Post-birth toxicology tests may be run on the infant’s urine and meconium (first stool) to assess possible drug exposure. Urinalysis can be completed fairly quickly, but it typically provides results of exposure only for the preceding few days. Meconium screening, on the other hand, can identify substance exposure for the past several months, but obtaining those results often takes several days.
8. Drug Use During Pregnancy May Lead to Fetal Dependency
A birth mother’s regular use of a drug during pregnancy may cause fetal dependence on it. Neonatal abstinence syndrome (NAS) can result following the baby’s delivery when he is no longer receiving that drug through his mother.
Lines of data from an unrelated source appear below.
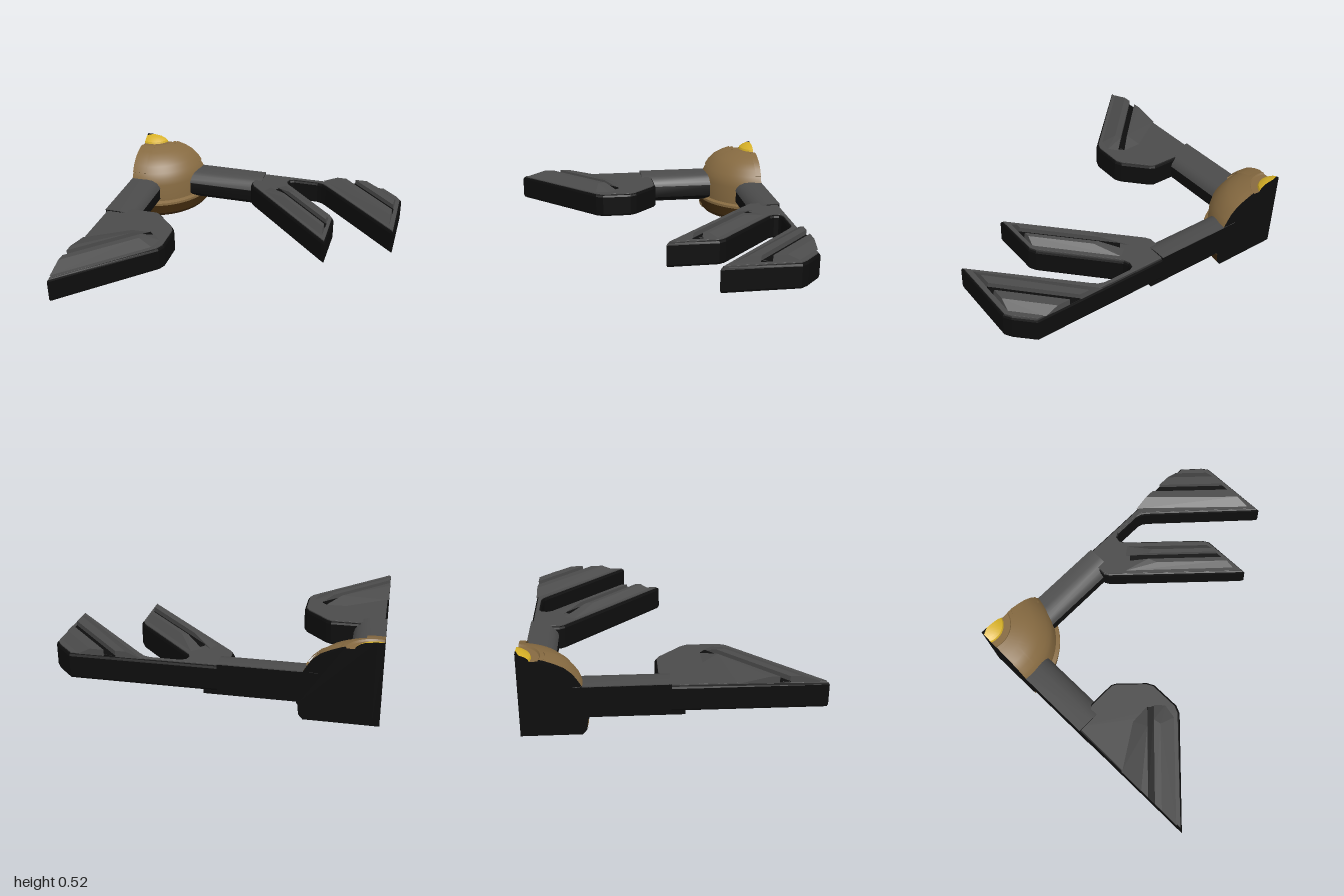
import * as THREE from 'three';
import { toCreasedNormals } from 'three/addons/utils/BufferGeometryUtils.js';
import { ConvexGeometry } from 'three/addons/geometries/ConvexGeometry.js';

const mat = (name, color, side = THREE.FrontSide) => {
  const m = new THREE.MeshStandardMaterial({ color, side });
  m.name = name;
  return m;
};

// The piece is one corner, cut along x = CUT_X and z = CUT_Z
const CUT_X = -1, CUT_Z = -0.89;
const CX = -0.955, CZ = -0.93; // hub axis
const DX = CX - CUT_X, DZ = CUT_Z - CZ;
const V2 = ([x, y]) => new THREE.Vector2(x, y);
const shapeOf = (pts) => new THREE.Shape(pts.map(V2));

// Angles where a circle of radius r meets the two cuts
const cosA = (v) => Math.acos(THREE.MathUtils.clamp(v, -1, 1));
const sinA = (v) => Math.asin(THREE.MathUtils.clamp(v, -1, 1));
const startAngle = (r) => sinA(DZ / r);
const endAngle = (r) => Math.max(startAngle(r), Math.min(cosA(-DX / r), Math.PI - startAngle(r)));

// Lathe whose sweep is bent to stay between two radius-dependent angles
function sector(profile, from = startAngle, to = endAngle, segs = 40) {
  const g = new THREE.LatheGeometry(profile.map(V2), segs, 0, 1);
  const p = g.attributes.position;
  for (let i = 0; i < p.count; i++) {
    const x = p.getX(i), z = p.getZ(i), r = Math.hypot(x, z);
    const t = Math.atan2(x, z);
    const a = to(r) + (from(r) - to(r)) * t;
    p.setXYZ(i, CX + r * Math.cos(a), p.getY(i), CZ + r * Math.sin(a));
  }
  g.computeVertexNormals();
  return toCreasedNormals(g, 0.5);
}

// Horizontal plate from an (x, z) outline
function plate(outline, y0, y1, bevel, inset) {
  const g = new THREE.ExtrudeGeometry(shapeOf(outline), {
    depth: y1 - y0 - 2 * bevel, bevelSize: bevel, bevelThickness: bevel, bevelOffset: -inset, bevelSegments: 2,
  });
  g.rotateX(Math.PI / 2);
  return g.translate(0, y1 - bevel, 0);
}

// Raised block from a foot outline and a smaller top outline, both in (x, z)
function frustum(foot, top, y0, y1) {
  return new ConvexGeometry([
    ...foot.map(([x, z]) => new THREE.Vector3(x, y0, z)),
    ...top.map(([x, z]) => new THREE.Vector3(x, y1, z)),
  ]);
}

export function createModel() {
  const grey = mat('hull grey', 0x4b4b4b);
  const black = mat('black', 0x0d0d0d, THREE.DoubleSide);
  const brown = mat('brown', 0x866a41, THREE.DoubleSide);
  const darkBrown = mat('dark brown', 0x402a0e, THREE.DoubleSide);
  const gold = mat('gold', 0xd6b026, THREE.DoubleSide);
  const model = new THREE.Group();
  const add = (name, geometry, material) => {
    const mesh = new THREE.Mesh(geometry, material);
    mesh.name = name;
    model.add(mesh);
  };

  // Hub: base, dome and cap
  const base = [[0.04, 0], [0.4, 0], [0.425, 0.03], [0.432, 0.1]];
  const dome = [[0.432, 0.1], [0.44, 0.102], [0.44, 0.12], [0.415, 0.13], [0.415, 0.26], [0.405, 0.31], [0.385, 0.345],
    [0.355, 0.39], [0.31, 0.43], [0.255, 0.457], [0.2, 0.478], [0.175, 0.485], [0.168, 0.474], [0.125, 0.474]];
  const cap = [[0.125, 0.474], [0.12, 0.488], [0.1, 0.504], [0.075, 0.516], [0.04, 0.524]];
  add('hubBase', sector(base), darkBrown);
  add('hubDome', sector(dome), brown);
  add('hubCap', sector(cap), gold);

  // Raised panels on the dome, one beside each cut
  const panel = [[0.375, 0.345], [0.39, 0.355], [0.36, 0.4], [0.315, 0.442], [0.26, 0.469], [0.2, 0.487], [0.198, 0.475]];
  add('domePanelSide', sector(panel, startAngle, (r) => sinA(0.08 / r), 6), brown);
  add('domePanelFront', sector(panel, (r) => cosA(0.06 / r), endAngle, 6), brown);
  add('basePatch', sector([[0.428, 0.025], [0.434, 0.06]], (r) => cosA(0.07 / r), endAngle, 6), brown);

  // Closed cut faces of the hub
  const whole = [...base, ...dome, ...cap];
  const backCut = whole.map(([r, y]) => [CX + Math.sqrt(Math.max(0, r * r - DZ * DZ)), y]);
  backCut.push([CUT_X, 0.524], [CUT_X, 0]);
  add('hubBackCut', new THREE.ShapeGeometry(shapeOf(backCut)).translate(0, 0, CUT_Z), black);
  const sideCut = whole.filter(([r]) => r > 0.07)
    .map(([r, y]) => [-(CZ + Math.sqrt(r * r - DX * DX)), y]);
  sideCut.push([-CUT_Z, 0.52], [-CUT_Z, 0]);
  add('hubSideCut', new THREE.ShapeGeometry(shapeOf(sideCut)).rotateY(Math.PI / 2).translate(CUT_X, 0, 0), black);

  // Arms: black core with a rounded grey shell on top
  const arm = (name, width, start, end, alongX) => {
    const w = width;
    const curve = [[0, 0.31], [w - 0.1, 0.31], [w - 0.06, 0.302], [w - 0.03, 0.285], [w - 0.008, 0.26], [w, 0.235]];
    const core = [[0, 0.12], ...curve.map(([o, y]) => [o && o - 0.004, y - 0.004]),
      [w - 0.004, 0.15], [w - 0.03, 0.12]];
    const shell = [...curve, ...curve.map(([o, y]) => [o && o - 0.006, y - 0.006]).reverse()];
    const sweep = (pts, to) => {
      const s = shapeOf(pts.map(([o, y]) => [alongX ? -CUT_Z - o : CUT_X + o, y]));
      const g = new THREE.ExtrudeGeometry(s, { depth: to - start, bevelEnabled: false }).translate(0, 0, start);
      if (alongX) g.rotateY(Math.PI / 2);
      return toCreasedNormals(g, 0.6);
    };
    add(name + 'Core', sweep(core, end), black);
    add(name + 'Shell', sweep(shell, end), grey);
    add(name + 'Keel', sweep([[0, 0.112], [w - 0.04, 0.112], [w - 0.04, 0.135], [0, 0.135]], end + 0.08), black);
  };
  arm('sideArm', 0.185, -0.65, -0.05, true);
  arm('frontArm', 0.21, -0.6, -0.02, false);

  // Forked claw on the side arm and single claw on the front arm
  const fork = [[-0.12, -0.89], [-0.12, -0.7], [-0.1, -0.665], [0.545, -0.02], [0.57, -0.005], [0.57, -0.34],
    [0.545, -0.385], [0.16, -0.77], [0.148, -0.8], [0.155, -0.83], [0.18, -0.842], [0.36, -0.842], [0.395, -0.83],
    [0.43, -0.8], [0.975, -0.268], [0.995, -0.255], [0.995, -0.74], [0.965, -0.785], [0.855, -0.89]];
  const claw = [[-1, -0.06], [-0.87, -0.07], [-0.835, -0.1], [-0.64, -0.1], [-0.605, -0.08], [-0.465, 0.065],
    [-0.443, 0.11], [-0.443, 0.31], [-0.465, 0.36], [-1, 0.89]];
  for (const [name, outline] of [['forkedClaw', fork], ['frontClaw', claw]]) {
    add(name + 'Body', plate(outline, 0.13, 0.295, 0.018, 0.018), black);
    add(name + 'Top', plate(outline, 0.285, 0.3, 0.001, 0.014), grey);
  }

  // Ridges on both sides of each groove
  const ridge = (name, foot, top) => add(name, frustum(foot, top, 0.298, 0.338), grey);
  ridge('innerProngRidgeFront',
    [[0.0, -0.61], [0.03, -0.68], [0.535, -0.175], [0.535, -0.08]],
    [[0.19, -0.48], [0.17, -0.54], [0.53, -0.18], [0.53, -0.14]]);
  ridge('innerProngRidgeBack',
    [[0.08, -0.69], [0.14, -0.735], [0.535, -0.335], [0.535, -0.235]],
    [[0.2, -0.57], [0.24, -0.57], [0.53, -0.28], [0.53, -0.24]]);
  ridge('outerProngRidgeFront',
    [[0.4, -0.89], [0.565, -0.89], [0.955, -0.5], [0.955, -0.325]],
    [[0.5, -0.89], [0.565, -0.89], [0.95, -0.505], [0.95, -0.42]]);
  ridge('outerProngRidgeBack',
    [[0.635, -0.89], [0.8, -0.89], [0.955, -0.735], [0.955, -0.57]],
    [[0.635, -0.89], [0.72, -0.89], [0.95, -0.66], [0.95, -0.575]]);
  ridge('frontClawRidgeOuter',
    [[-1, 0.66], [-0.54, 0.2], [-0.49, 0.26], [-0.51, 0.36], [-1, 0.85]],
    [[-1, 0.66], [-0.62, 0.28], [-0.61, 0.33], [-1, 0.72]]);
  ridge('frontClawRidgeInner',
    [[-1, 0.36], [-0.72, 0.18], [-0.575, 0.175], [-1, 0.6]],
    [[-1, 0.54], [-0.68, 0.28], [-1, 0.6]]);

  // Black strips lying in the grooves
  const grooves = {
    innerProngGroove: [[0.07, -0.62], [0.11, -0.665], [0.535, -0.24], [0.535, -0.175]],
    outerProngGroove: [[0.565, -0.89], [0.635, -0.89], [0.955, -0.57], [0.955, -0.5]],
    frontClawGroove: [[-1, 0.6], [-0.585, 0.185], [-0.555, 0.215], [-1, 0.66]],
  };
  for (const [name, outline] of Object.entries(grooves)) add(name, plate(outline, 0.299, 0.307, 0.001, 0), black);

  return model;
}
Some drugs and medicines are more likely to cause NAS than others are; the syndrome applies most often where opioid medicines have been taken.
When a baby has become dependent on a drug through exposure in the womb, he suffers withdrawal when he does not receive the drug post-delivery. Withdrawal symptoms may begin as soon as a day or two following delivery; however, they can also start five to ten days later.
Symptoms of NAS include irritability, trembling, fever, seizures, and rapid breathing—among others. NAS symptoms can vary depending on what drug was used, when the birth mother last used it, and whether the baby was premature or full-term. When more than one drug was used by the birth mother, the symptoms are often worse.
Healthcare professionals most commonly use the Finnegan Neonatal Abstinence Scoring System to assess the signs and severity of withdrawal in a baby. Using this standardized scoring tool allows the appropriate treatment regimen to be devised by attending medical staff.
9. Birth Mothers May Continue Drug Use Following Delivery
If a birth mother is using drugs regularly during her pregnancy, that behavior could continue following the birth of her child, especially if she is an addict and does not seek treatment. While an adoptive placement of her baby removes the child from the birth mother’s custody and regular presence, her drug use must be considered when determining what, if any, post-placement contact will occur. With open adoptions being a common arrangement, prospective adoptive parents could be faced with the scenario of a meeting with a birth mother who is high, drunk, or in poor physical (and perhaps mental) shape as a result of her substance use. A post-placement contact agreement should address what restrictions or prohibitions for future contact apply if drug use continues.
Prospective adoptive parents routinely ask about a birth mother’s due date and the prenatal care she is receiving. Another key question for them to pose is what drug use, legal or illegal, has occurred during her pregnancy, including what the drugs were and at what point they were used. Awareness of this drug use is important because such use may make the pregnancy at more risk or result in fetal dependence following birth. Information about maternal drug use may not be revealed by the birth mother who could have used drugs without knowledge that she was even pregnant or who fears repercussions should she confess to such use. Drug use by birth mothers during the pregnancy is a negative, but the situation is made worse if prospective adoptive parents are unaware of that use and are not prepared to deal with what the consequences of such use might be. Ignorance of the circumstances of maternal drug use is not bliss.